Relatives have a strange way of keeping track of what is happening in their family members’ lives. A few years ago I received a telephone call from my first cousin who was keen to find out if I had found someone interesting in my life. Being divorced and a single parent for almost six years, she probably thought I deserved a second chance at love. When she did not receive an answer in the affirmative, she narrated a story of some Indian woman who had moved to Australia, met an entrepreneur, had fallen in love with him and had moved on to a live-in relationship. She was dissuading me from marriage and persuading me to look for love in temporary relationships.
I think my first cousin who had my welfare at her heart had not viewed films like ‘The Stepfather’. In this wide world, when you meet someone it takes some time for us to figure out if the object of your affection has a criminal record or is a pedophile or has any other anti-social issues.

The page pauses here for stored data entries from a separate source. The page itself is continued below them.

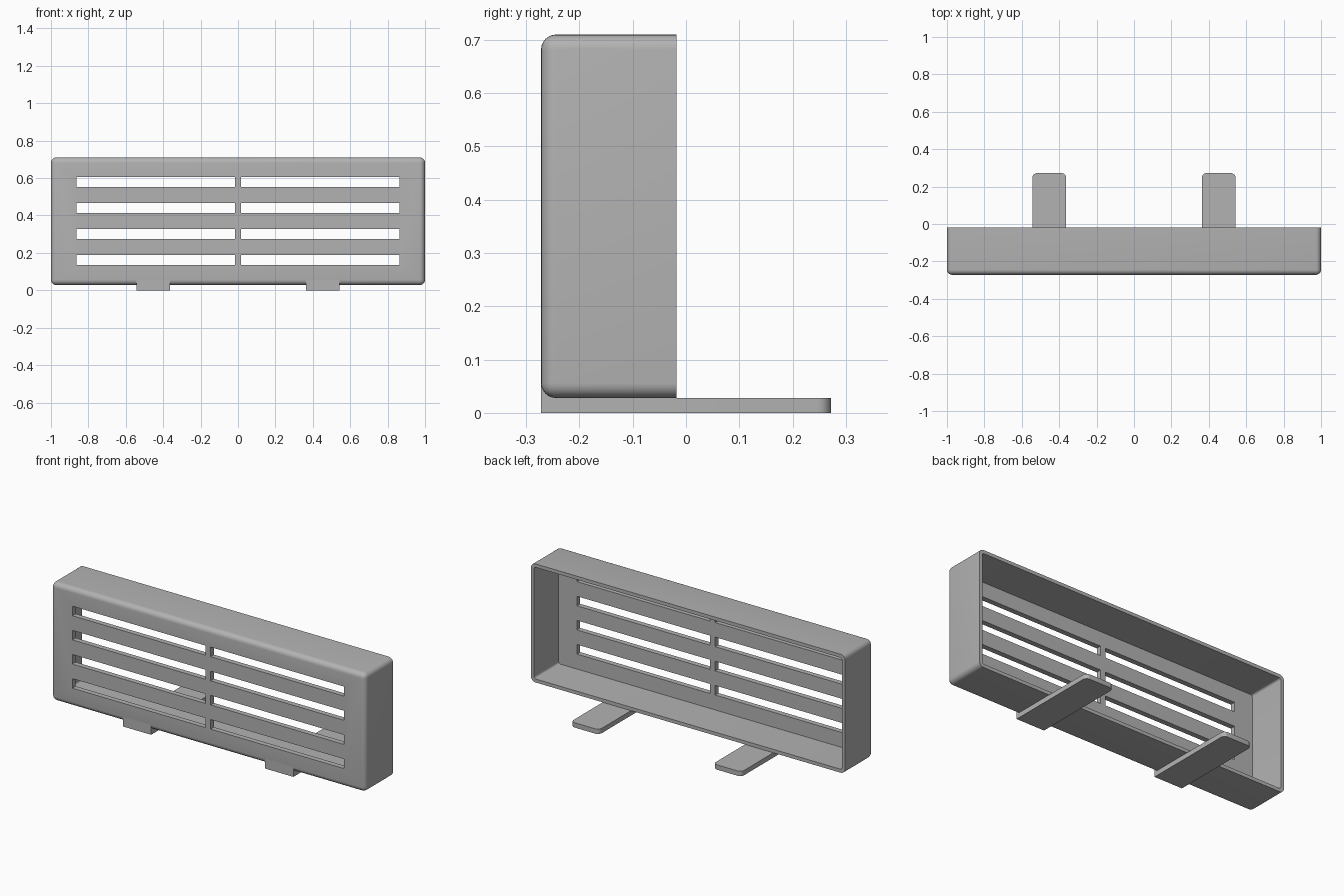
import bpy
import bmesh
from mathutils import Vector

if "Cube" in bpy.data.objects:
    bpy.data.objects.remove(bpy.data.objects["Cube"], do_unlink=True)

grey = bpy.data.materials.new("plain grey")
grey.use_nodes = True
colour = (0.45, 0.45, 0.45, 1)
grey.diffuse_color = colour
grey.node_tree.nodes["Principled BSDF"].inputs["Base Color"].default_value = colour

FRONT, BACK = -0.272, -0.018
BOTTOM, TOP = 0.028, 0.71
RADIUS, WALL, FACE = 0.028, 0.02, 0.03


def finish(name, bm):
    mesh = bpy.data.meshes.new(name)
    bmesh.ops.recalc_face_normals(bm, faces=bm.faces)
    bm.to_mesh(mesh)
    bm.free()
    mesh.materials.append(grey)
    obj = bpy.data.objects.new(name, mesh)
    bpy.context.collection.objects.link(obj)
    return obj


def box(name, low, high, radius=0, rule=None):
    """Box between two corners, rounding the edges picked by the rule."""
    low, high = Vector(low), Vector(high)
    bm = bmesh.new()
    bmesh.ops.create_cube(bm, size=1)
    for v in bm.verts:
        v.co = (low + high) / 2 + v.co * (high - low)
    if radius:
        edges = [e for e in bm.edges if rule(*(v.co for v in e.verts))]
        bmesh.ops.bevel(bm, geom=edges, offset=radius, segments=6,
                        profile=0.5, affect='EDGES')
    return finish(name, bm)


def activate(obj):
    bpy.ops.object.select_all(action='DESELECT')
    obj.select_set(True)
    bpy.context.view_layer.objects.active = obj


def cut(target, cutter):
    cutter.hide_render = True
    mod = target.modifiers.new("cut", 'BOOLEAN')
    mod.operation, mod.solver, mod.object = 'DIFFERENCE', 'EXACT', cutter
    activate(target)
    bpy.ops.object.modifier_apply(modifier=mod.name)
    bpy.data.objects.remove(cutter, do_unlink=True)


# Housing: rounded everywhere except around the open back
housing = box("vent_housing", (-1, FRONT, BOTTOM), (1, BACK, TOP), RADIUS,
              lambda a, b: min(a.y, b.y) < BACK - 0.1)

# Hollow inside, open to the back
cut(housing, box("cavity", (-1 + WALL, FRONT + FACE, BOTTOM + WALL),
                 (1 - WALL, 0.1, TOP - WALL), 0.012,
                 lambda a, b: abs(a.y - b.y) > 0.1))

# Two columns of four slots
for side in (-1, 1):
    for row in range(4):
        z = 0.134 + row * 0.139
        x0, x1 = sorted((side * 0.016, side * 0.864))
        cut(housing, box("slot", (x0, FRONT - 0.1, z), (x1, BACK - 0.1, z + 0.055)))


def tab(name, x):
    """Flat foot with a raised front lip that fills under the rounded edge."""
    profile = [(FRONT, 0), (-FRONT, 0), (-FRONT, BOTTOM),
               (FRONT + RADIUS, BOTTOM), (FRONT + RADIUS, BOTTOM + RADIUS),
               (FRONT, BOTTOM + RADIUS)]
    bm = bmesh.new()
    face = bm.faces.new([bm.verts.new((x - 0.09, y, z)) for y, z in profile])
    new = bmesh.ops.extrude_face_region(bm, geom=[face])["geom"]
    bmesh.ops.translate(bm, vec=(0.18, 0, 0),
                        verts=[g for g in new if isinstance(g, bmesh.types.BMVert)])
    ends = [e for e in bm.edges
            if all(v.co.y > 0.2 for v in e.verts)
            and abs(e.verts[0].co.z - e.verts[1].co.z) > 0.01]
    bmesh.ops.bevel(bm, geom=ends, offset=0.025, segments=6,
                    profile=0.5, affect='EDGES')
    return finish(name, bm)


# Mounting tabs under the housing
tabs = [tab("left_mounting_tab", 0.453), tab("right_mounting_tab", -0.453)]

for obj in [housing] + tabs:
    activate(obj)
    bpy.ops.object.shade_smooth_by_angle(angle=0.6)
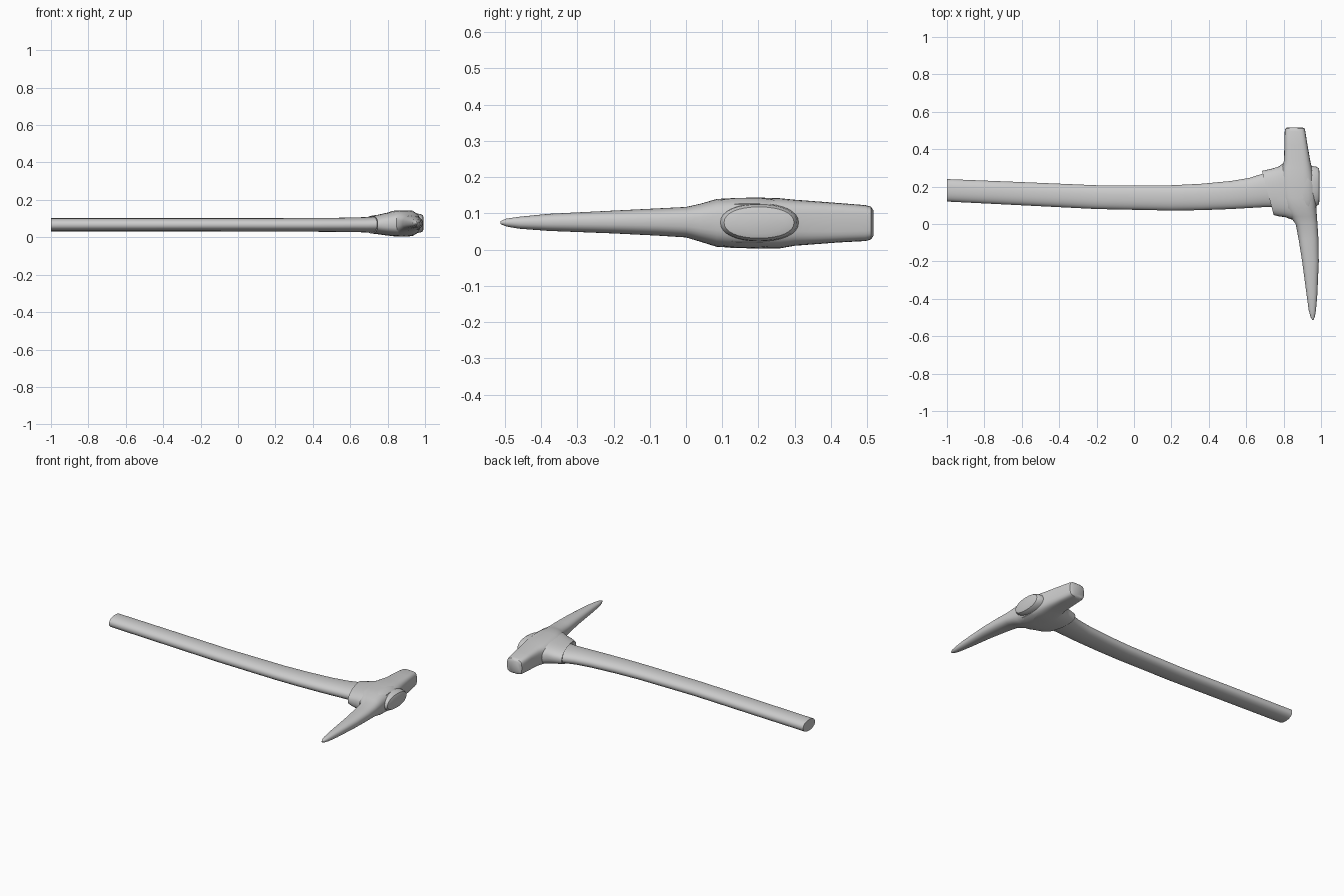
import bpy, bmesh
from math import cos, sin, tau, copysign
from mathutils import Vector


def superpower(v, n):
    return copysign(abs(v) ** (2 / n), v)


def loft(name, rings, sides=32):
    """Skin rings given as (xy start, xy end, z low, z high, squareness)."""
    bm = bmesh.new()
    loops = []
    for a, b, lo, hi, n in rings:
        a, b = Vector((*a, 0)), Vector((*b, 0))
        mid, half = (a + b) / 2, (b - a) / 2
        loop = []
        for i in range(sides):
            t = tau * i / sides
            p = mid + half * superpower(cos(t), n)
            p.z = (lo + hi) / 2 + (hi - lo) / 2 * superpower(sin(t), n)
            loop.append(bm.verts.new(p))
        loops.append(loop)
    for u, v in zip(loops, loops[1:]):
        for i in range(sides):
            j = (i + 1) % sides
            bm.faces.new((u[i], u[j], v[j], v[i]))
    bm.faces.new(loops[0])
    bm.faces.new(loops[-1])
    bmesh.ops.recalc_face_normals(bm, faces=bm.faces)
    mesh = bpy.data.meshes.new(name)
    bm.to_mesh(mesh)
    bm.free()
    obj = bpy.data.objects.new(name, mesh)
    bpy.context.collection.objects.link(obj)
    bpy.ops.object.select_all(action='DESELECT')
    obj.select_set(True)
    bpy.context.view_layer.objects.active = obj
    bpy.ops.object.shade_smooth_by_angle(angle=0.7)
    return obj


# Curved oval handle, ending flat at the grip and rounded past the head
handle = [(-1, .12, .24, .032, .102), (-.6, .10, .224, .032, .102),
          (-.2, .08, .207, .032, .102), (.2, .072, .207, .031, .102),
          (.36, .074, .215, .030, .103), (.52, .08, .23, .029, .104),
          (.62, .086, .247, .028, .106), (.69, .09, .27, .026, .108),
          (.80, .09, .30, .024, .118), (.94, .092, .312, .022, .128),
          (.975, .095, .306, .025, .125), (.988, .105, .298, .032, .118),
          (.993, .13, .275, .045, .105)]
loft("handle", [((x, y0), (x, y1), lo, hi, 2.2) for x, y0, y1, lo, hi in handle])

# Head: pointed pick in front, eye in the middle, squared hammer behind
head = [(-.512, .952, .960, .071, .079, 2), (-.495, .943, .967, .064, .086, 2),
        (-.46, .934, .973, .058, .091, 2.2), (-.38, .923, .980, .052, .099, 2.3),
        (-.2, .899, .988, .045, .108, 2.4), (-.08, .880, .986, .039, .114, 2.5),
        (0, .864, .981, .034, .118, 2.6), (.04, .835, .978, .022, .127, 2.7),
        (.085, .80, .975, .008, .140, 2.8), (.14, .785, .972, .005, .143, 3),
        (.20, .78, .968, .003, .144, 3), (.26, .783, .960, .004, .142, 3.2),
        (.30, .79, .951, .011, .138, 3.4), (.34, .802, .942, .014, .135, 3.6),
        (.42, .804, .928, .020, .129, 4), (.495, .806, .916, .024, .123, 4),
        (.51, .809, .913, .028, .119, 4), (.517, .82, .90, .038, .109, 4)]
loft("pick_head", [((x0, y), (x1, y), lo, hi, n) for y, x0, x1, lo, hi, n in head])

# Slanted collar that grips the handle and flares into the head
loft("collar", [
    ((.752, .062), (.690, .270), .026, .110, 2.3),
    ((.747, .048), (.684, .284), .020, .115, 2.3),
    ((.768, .042), (.735, .295), .016, .121, 2.5),
    ((.810, .036), (.775, .308), .010, .130, 2.7),
    ((.840, .025), (.805, .330), .007, .137, 2.8),
    ((.880, .020), (.880, .325), .004, .143, 2.7),
    ((.935, .030), (.930, .310), .006, .143, 2.5),
    ((.960, .060), (.950, .290), .020, .128, 2.3)])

She probably did not know that a couple in a de facto relationship is eligible to determine financial settlements in the same way as married couples. So, a break-up would then lead me back to square one. The maxim ‘Appearances are deceptive’ must have slipped out of her mind. I mean, though there are plenty of fish in the sea who look robust outwardly in their late thirties or mid forties, the probability of finding one who is not HIV+ or a heart patient and does not have cancer or any other form of chronic illness or ailments becomes less.
On a humorous note, I finally figured out why it was very difficult for me to find someone who could sweep me off my feet. Firstly, I have a grey head on my not-so-green shoulders; secondly I am not eighteen or less to fall head over heels in love with someone blindly; thirdly, after several experiences in this male dominated society, it is becoming increasingly difficult to find a partner who is selfless or someone who could sustain your interest for a longer period of time as most control freaks are caught off-guard in a short span. Eventually, even if I am fortunate to find some one flawless, I cannot guarantee that in a year’s time a small voice at the back of my head would not reiterate “you could have done better”. In other words, whether you are a male or a female, you will reach a point in your life when you will entertain the thought ”The grass is always greener on the other side.”
Since I am an ardent admirer of Epicurus, I am in consensus with the philosophy ”pleasure is the greatest good but of the restricted kind” and that ”mental pleasure is regarded more highly than physical, and the ultimate pleasure is to be free from anxiety and mental pain.” Who can deny the truth that variety is the spice of life? This gives rise to the ultimate question, ‘Why should I settle for one if I were to digress later?’